“This is not a “girl” book even if the cover makes you think it is, boys can love it too…”And I stop myself. And I cringe inwardly. And I want to rewind time for just 10 seconds and tell myself to stop. A “girl” book? What in the world is that? And since when did I label our classroom books by gender?
The stereotypes of reading seems to be a beast in itself. We feed the beast whenever we pass on hearsay as fact. We feed the beast whenever we fall victim to one of these stereotypical sayings without actually questioning it. Through our casual conversation we teach our students that there are books for girls and books for boys. We teach our students that a strong reader looks one way, while a struggling reader (God, I hate that term) is something else. We say these things as if they are the truth and then are surprised when our students adopt the very identities we create.
So what are the biggest myths that I know I have fed in my classroom?
“This is a girl/boy book.” I have said this many times as I try to book talk a book. I say it when I think the boys, in particular, will not give a book a fair chance because of its cover. I say it when I think the girls will find a book to be too violent, to have too much action. And every time I say it, I am teaching these kids that certain books are only meant for certain genders. What I forget is that I read all sorts of books. That I, as a female reader, like a good violent book. That I gravitate more toward “boy” books than “girl” books. So why do I continue to pass this on to my students? It stops now.
“This is an easy read.” Another common statement I have made while book talking. What I mean by it is that for most students the text will not prove difficult to understand, yet I know now that ease of reading looks very different from student to student. That what I may think is easy, even when I pretend to be a 7th grader, is not easy at all. That even if a book is short does not make it easy. Even if a book has a manageable story line does not make it easy. That “easy” means different things to different readers and therefore does not provide a good explanation to anyone. It stops now.
“He/she is a low or high reader.” Our obsession with classifying students based on their data does not help our students, it only helps the adults when we are discussing them. There is an urge in education to group kids according to data points so that rather than take the time to discuss each student, we can discuss them as a group. Yet the terms “low” or “high” make no sense when discussing readers. They make sense when we are discussing data points, but is that really all our students are?

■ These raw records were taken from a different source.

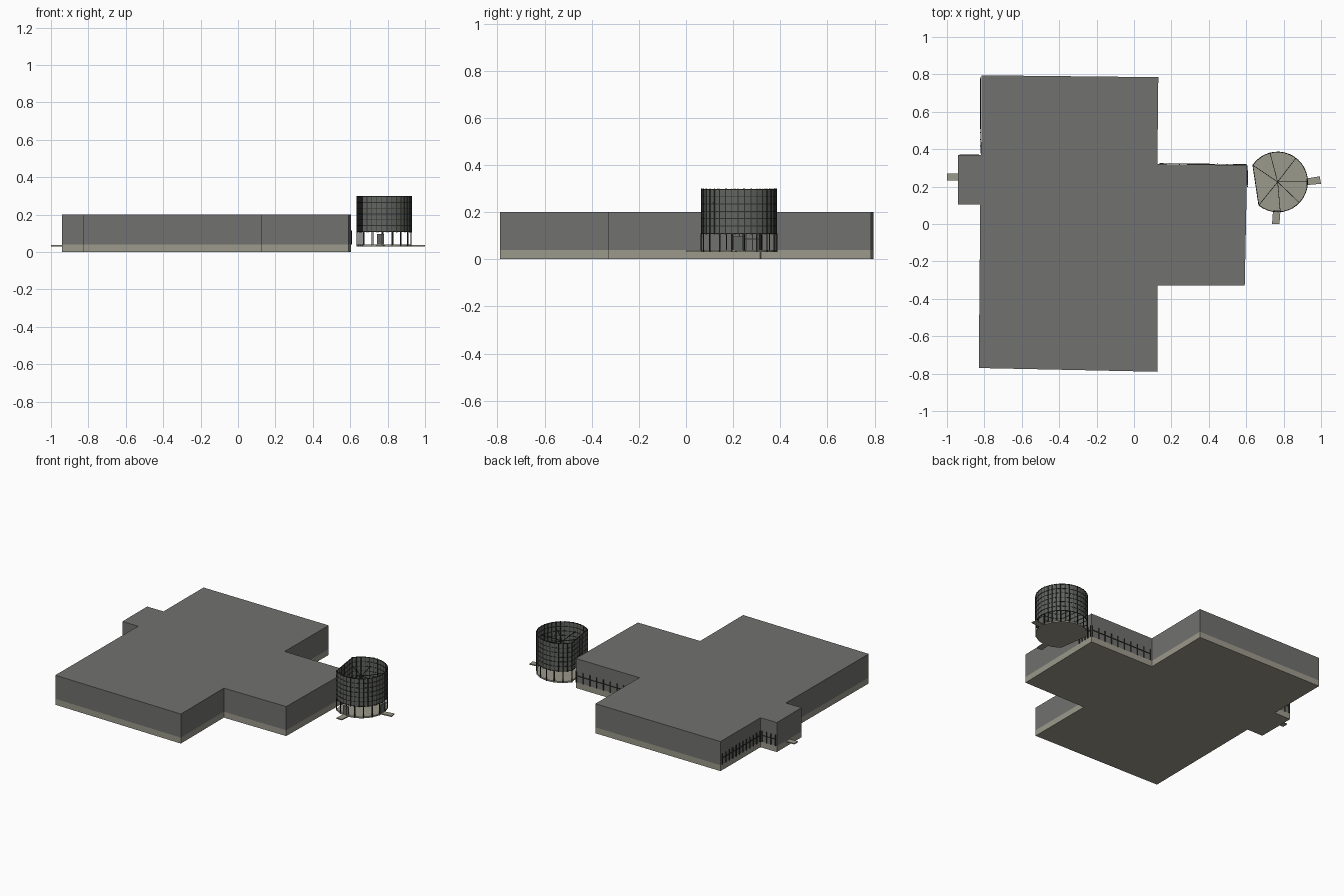
import bpy, bmesh, math
from mathutils import Vector

cube = bpy.data.objects.get("Cube")
if cube:
    bpy.data.objects.remove(cube)


def material(name, rgb):
    m = bpy.data.materials.new(name)
    m.use_nodes = True
    m.diffuse_color = (*rgb, 1)
    m.node_tree.nodes["Principled BSDF"].inputs["Base Color"].default_value = (*rgb, 1)
    return m


GREY = material("wall grey", (0.165, 0.165, 0.16))
BEIGE = material("plinth beige", (0.33, 0.32, 0.26))
PANEL = material("panel grey", (0.12, 0.13, 0.12))
DARK = material("frame dark", (0.03, 0.032, 0.027))


def finish(bm, name, mat):
    bmesh.ops.recalc_face_normals(bm, faces=bm.faces)
    mesh = bpy.data.meshes.new(name)
    bm.to_mesh(mesh)
    bm.free()
    mesh.materials.append(mat)
    ob = bpy.data.objects.new(name, mesh)
    bpy.context.collection.objects.link(ob)
    return ob


def prism(name, outline, z0, z1, mat):
    bm = bmesh.new()
    face = bm.faces.new([bm.verts.new((x, y, z0)) for x, y in outline])
    up = bmesh.ops.extrude_face_region(bm, geom=[face])["geom"]
    for v in up:
        if isinstance(v, bmesh.types.BMVert):
            v.co.z = z1
    return finish(bm, name, mat)


def bar(bm, a, b, w):
    """Square bar between two points."""
    a, b = Vector(a), Vector(b)
    geom = bmesh.ops.create_cube(bm, size=1)["verts"]
    rot = (b - a).to_track_quat('Z', 'Y')
    for v in geom:
        p = Vector((v.co.x * w, v.co.y * w, v.co.z * (b - a).length))
        v.co = rot @ p + (a + b) / 2


def lerp(a, b, t):
    return (a[0] + (b[0] - a[0]) * t, a[1] + (b[1] - a[1]) * t)


# Building: beige plinth below grey walls and flat roof
footprint = [(-0.83, -0.77), (0.125, -0.79), (0.125, -0.33), (0.592, -0.33),
             (0.605, 0.315), (0.125, 0.32), (0.13, 0.785), (-0.815, 0.795),
             (-0.817, 0.37), (-0.94, 0.37), (-0.94, 0.105), (-0.822, 0.105)]
prism("building_plinth", footprint, 0, 0.04, BEIGE)
prism("building_walls", footprint, 0.04, 0.2, GREY)

# Railings along some of the walls
bm = bmesh.new()
for a, b, n in [((-0.82, 0.78), (-0.822, 0.38), 11), ((-0.83, 0.373), (-0.93, 0.373), 3),
                ((0.14, 0.323), (0.6, 0.318), 9), ((0.608, 0.31), (0.606, 0.2), 4)]:
    for i in range(n + 1):
        p = lerp(a, b, i / n)
        bar(bm, (*p, 0.04), (*p, 0.115), 0.005)
    bar(bm, (*a, 0.085), (*b, 0.085), 0.004)
finish(bm, "wall_railings", DARK)

# Round tower with one flat side
CX, CY, R = 0.768, 0.225, 0.16
N = 28


def rim(t, r=R):
    a = math.radians(-129 + 275 * t)
    return (CX + r * math.cos(a), CY + r * math.sin(a))


arc = [rim(i / N) for i in range(N + 1)]
prism("tower_floor", arc, 0.03, 0.04, BEIGE)

# Thin wall panels all round, open at top and bottom
bm = bmesh.new()
low = [bm.verts.new((x, y, 0.11)) for x, y in arc]
high = [bm.verts.new((x, y, 0.298)) for x, y in arc]
for i in range(N + 1):
    j = (i + 1) % (N + 1)
    bm.faces.new((low[i], low[j], high[j], high[i]))
finish(bm, "tower_panels", PANEL)

# Lattice frame: uprights, rings and roof spokes
bm = bmesh.new()
loop = arc + [lerp(arc[-1], arc[0], k / 6) for k in range(1, 6)]
for i, p in enumerate(loop):
    bar(bm, (*p, 0.105), (*p, 0.3), 0.004)
    q = loop[(i + 1) % len(loop)]
    for k in range(7):
        z = 0.11 + k * 0.031
        bar(bm, (*p, z), (*q, z), 0.004)
for t in (0, 0.16, 0.31, 0.47, 0.66, 0.85, 1):
    bar(bm, (CX, CY, 0.24), (*rim(t), 0.24), 0.003)
finish(bm, "tower_lattice", DARK)

# Legs below the lattice
bm = bmesh.new()
for p in loop[::2]:
    bar(bm, (*p, 0.03), (*p, 0.11), 0.005)
finish(bm, "tower_legs", DARK)

# Doors and entry ramps
prism("front_door", [(0.742, 0.066), (0.78, 0.066), (0.78, 0.072), (0.742, 0.072)],
      0.04, 0.097, PANEL)
prism("side_door", [(0.922, 0.2), (0.928, 0.2), (0.928, 0.242), (0.922, 0.242)],
      0.04, 0.097, PANEL)
prism("front_ramp", [(0.738, 0.0), (0.778, 0.0), (0.783, 0.07), (0.743, 0.07)],
      0.03, 0.037, BEIGE)
prism("side_ramp", [(0.925, 0.208), (1.0, 0.215), (0.993, 0.255), (0.925, 0.244)],
      0.03, 0.037, BEIGE)
prism("building_ramp", [(-1.0, 0.232), (-0.935, 0.232), (-0.935, 0.27), (-1.0, 0.27)],
      0.029, 0.036, BEIGE)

How many of us have taught students who were amazing readers, yet scored low on a test? What would we call them? We need to discuss students using their names and their actual qualities, not these shortened quantifiable terms that only box them in further. It stops now.

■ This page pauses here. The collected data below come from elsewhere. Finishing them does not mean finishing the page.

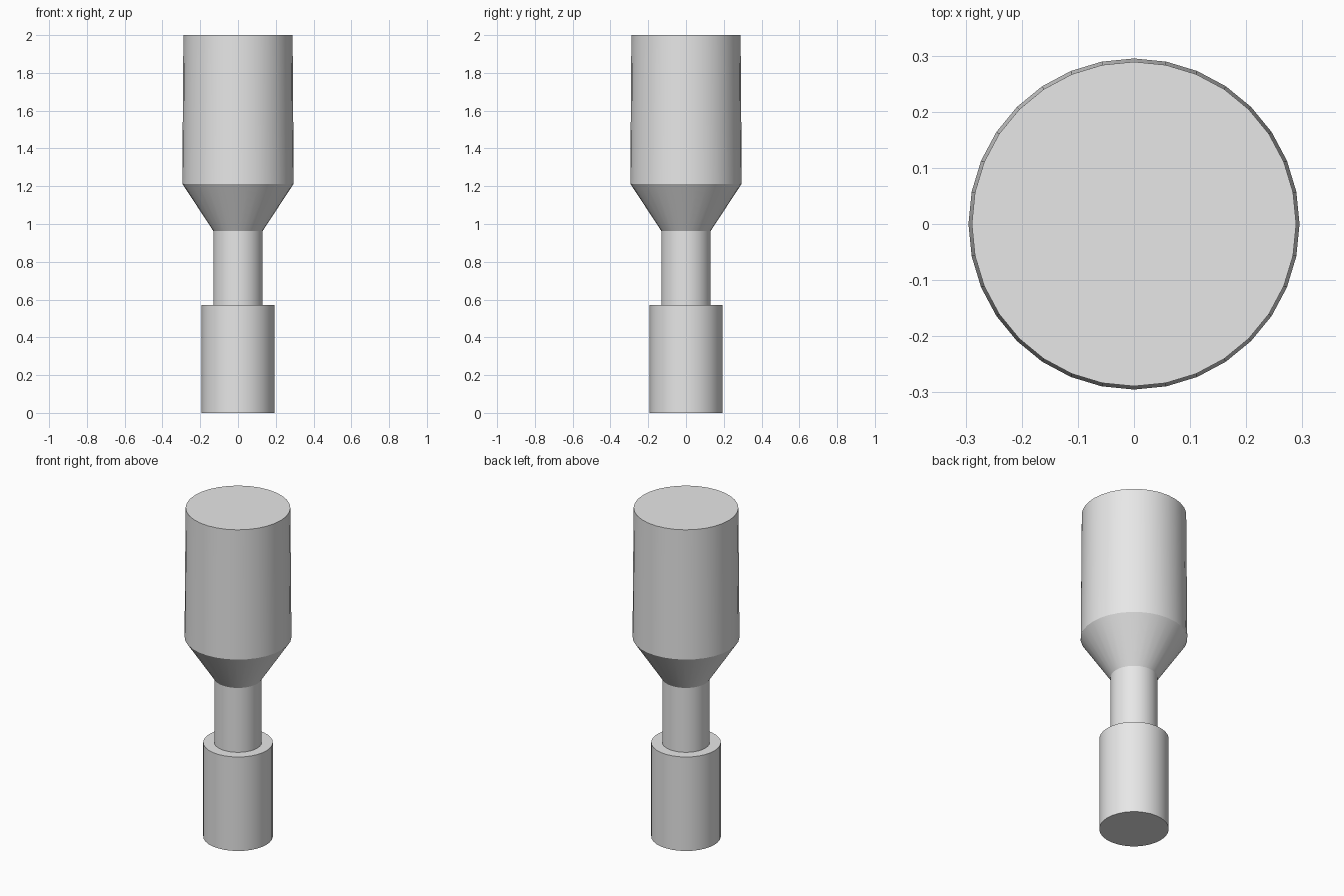
import bpy
import bmesh
from math import cos, sin, tau, radians

SIDES = 32

cube = bpy.data.objects.get("Cube")
if cube:
    bpy.data.objects.remove(cube, do_unlink=True)

grey = bpy.data.materials.new("light_grey")
grey.use_nodes = True
grey.diffuse_color = (0.8, 0.8, 0.8, 1)
grey.node_tree.nodes["Principled BSDF"].inputs["Base Color"].default_value = (0.8, 0.8, 0.8, 1)


def lathe(name, profile, cap_bottom=False, cap_top=False):
    """Turn (radius, height) points, listed bottom to top, around z."""
    bm = bmesh.new()
    rings = [[bm.verts.new((r * cos(tau * i / SIDES), r * sin(tau * i / SIDES), z))
              for i in range(SIDES)] for r, z in profile]
    for low, high in zip(rings, rings[1:]):
        for i in range(SIDES):
            j = (i + 1) % SIDES
            bm.faces.new((low[i], low[j], high[j], high[i]))
    if cap_bottom:
        bm.faces.new(rings[0][::-1])
    if cap_top:
        bm.faces.new(rings[-1])
    mesh = bpy.data.meshes.new(name)
    bm.to_mesh(mesh)
    bm.free()
    mesh.materials.append(grey)
    obj = bpy.data.objects.new(name, mesh)
    bpy.context.collection.objects.link(obj)
    bpy.ops.object.select_all(action="DESELECT")
    obj.select_set(True)
    bpy.context.view_layer.objects.active = obj
    bpy.ops.object.shade_smooth_by_angle(angle=radians(30))
    return obj


# Lower cylinder with a flat ledge around the neck
lathe("base", [(0.192, 0), (0.192, 0.572), (0.131, 0.572)], cap_bottom=True)

# Thin neck
lathe("neck", [(0.131, 0.572), (0.131, 0.964)])

# Flared shoulder and slightly tapered head
lathe("head", [(0.131, 0.964), (0.295, 1.213), (0.289, 2)], cap_top=True)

“Most boys don’t really like to read.” I don’t know how many years of teaching boys I need to finally stop saying this. Many boys like to read – period – but when we say that most don’t, we are telling them that what they love is not a masculine thing to do. That boys loving reading is something strange and different. If we want this to come true, we should just keep repeating this over and over. Our male readers will soon enough get the message that reading is for girls. It stops now.
“The older they get, the less they love books.” I used to believe this, until I started teaching middle school. Then I realized that it is not because students want to read less as they get older, they read less because we have less time for independent reading, and we dictate more of their reading life. Homework builds up as do other responsibilities outside of school. Compare a 5th grader who has 30 minutes of independent reading most days to my 7th graders that get a luxurious 10 minutes – who do you think reads more in a year? Also, I wonder if anyone would want to keep reading if they did not get time for it in school or had choice over what they read for several years? Sometimes I think it nearly a miracle that students’ love of reading can survive what we do to them in some educational settings. It stops now.

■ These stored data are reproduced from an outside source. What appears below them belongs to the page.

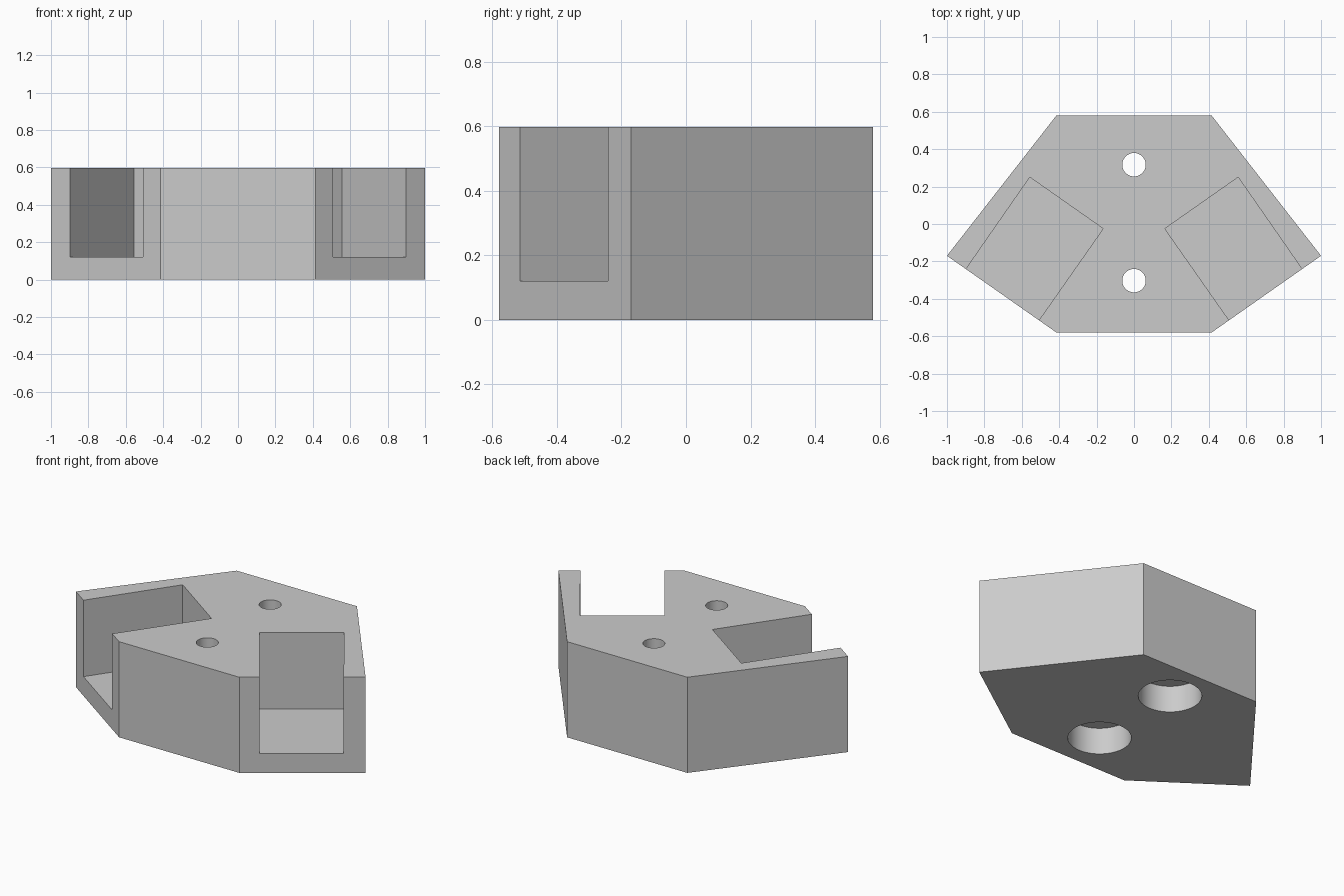
import bpy
import bmesh
import math

if "Cube" in bpy.data.objects:
    bpy.data.objects.remove(bpy.data.objects["Cube"], do_unlink=True)

HEIGHT = 0.597
POCKET_FLOOR = 0.12
BORE_DEPTH = 0.167


def prism(name, outline, z0, z1):
    """Closed prism from a 2D outline."""
    bm = bmesh.new()
    face = bm.faces.new([bm.verts.new((x, y, z0)) for x, y in outline])
    new = bmesh.ops.extrude_face_region(bm, geom=[face])["geom"]
    for v in new:
        if isinstance(v, bmesh.types.BMVert):
            v.co.z = z1
    bmesh.ops.recalc_face_normals(bm, faces=bm.faces)
    mesh = bpy.data.meshes.new(name)
    bm.to_mesh(mesh)
    bm.free()
    obj = bpy.data.objects.new(name, mesh)
    bpy.context.collection.objects.link(obj)
    return obj


def circle(y, radius, count=64):
    return [(radius * math.cos(math.tau * i / count),
             y + radius * math.sin(math.tau * i / count)) for i in range(count)]


def cut(target, cutter):
    cutter.hide_render = True
    mod = target.modifiers.new(cutter.name, "BOOLEAN")
    mod.operation = "DIFFERENCE"
    mod.solver = "EXACT"
    mod.object = cutter
    bpy.context.view_layer.objects.active = target
    bpy.ops.object.modifier_apply(modifier=mod.name)
    bpy.data.objects.remove(cutter, do_unlink=True)


# Six-sided block
half = [(0.415, -0.58), (1.0, -0.17), (0.415, 0.58)]
block = prism("mounting_block", half + [(-x, y) for x, y in reversed(half)], 0, HEIGHT)

# Angled pockets, open at the top and through the slanted front faces
pocket = [(0.165, -0.025), (0.573, -0.607), (0.965, -0.337), (0.557, 0.25)]
for side in (1, -1):
    cut(block, prism("pocket_cutter", [(side * x, y) for x, y in pocket],
                     POCKET_FLOOR, HEIGHT + 0.1))

# Screw holes with wide counterbores underneath
for y in (0.317, -0.303):
    cut(block, prism("counterbore_cutter", circle(y, 0.18), -0.1, BORE_DEPTH))
    cut(block, prism("screw_hole_cutter", circle(y, 0.0625), BORE_DEPTH - 0.05, HEIGHT + 0.1))

# Plain grey finish
grey = bpy.data.materials.new("plain_grey")
grey.use_nodes = True
colour = (0.6, 0.6, 0.6, 1)
grey.diffuse_color = colour
grey.node_tree.nodes["Principled BSDF"].inputs["Base Color"].default_value = colour
block.data.materials.clear()
block.data.materials.append(grey)

# Smooth bores, crisp edges
bpy.ops.object.select_all(action="DESELECT")
block.select_set(True)
bpy.context.view_layer.objects.active = block
bpy.ops.object.shade_smooth_by_angle(angle=math.radians(30))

“But they are not really reading…” I used to be the hawk of independent reading, watching every kid and making sure that for the entire time their eyes were on the text. If they stopped I was there quickly to redirect. Independent reading time was for independent reading and by golly would I make sure that they used every single second of it. Yet I don’t read like that myself. When I love a book, I pause and wonder. When I love a book, I often look up to take a break, to settle my thoughts. When I love a book, my mind does not wander but I still fidget. That doesn’t need a redirection, that doesn’t need a conversation, that simply needs to be allowed to happen so I can get back to reading. Our students are not robots, we should not treat them as such. Re-direct when a child really needs it, not the moment they come up for air. It stops now.
“They are too old for read alouds…picture books…choral reading…Diary of Wimpy Kid…” Or whatever other thing we think our students are too old for. No child is too old for a read aloud. No child is too old for picture books. No child is too old for choral reading. No child is too old for books like Diary Of A Wimpy Kid. Perhaps if we spent more time showcasing how much fun reading really is, kids would actually believe us. It stops now.
The myths we allow ourselves to believe about reading will continue to shape the reading lives of those we teach. We have to stop ourselves from harming the reading experience. We have to take control of what we say, what we do, and what we think because our students are the ones being affected. We have a tremendous power to destroy the very reading identity we say we want to develop. It stops now. It stops with us.
If you like what you read here, consider reading my book Passionate Learners – How to Engage and Empower Your Students. The 2nd edition and actual book-book (not just e-book!) comes out September 22nd from Routledge.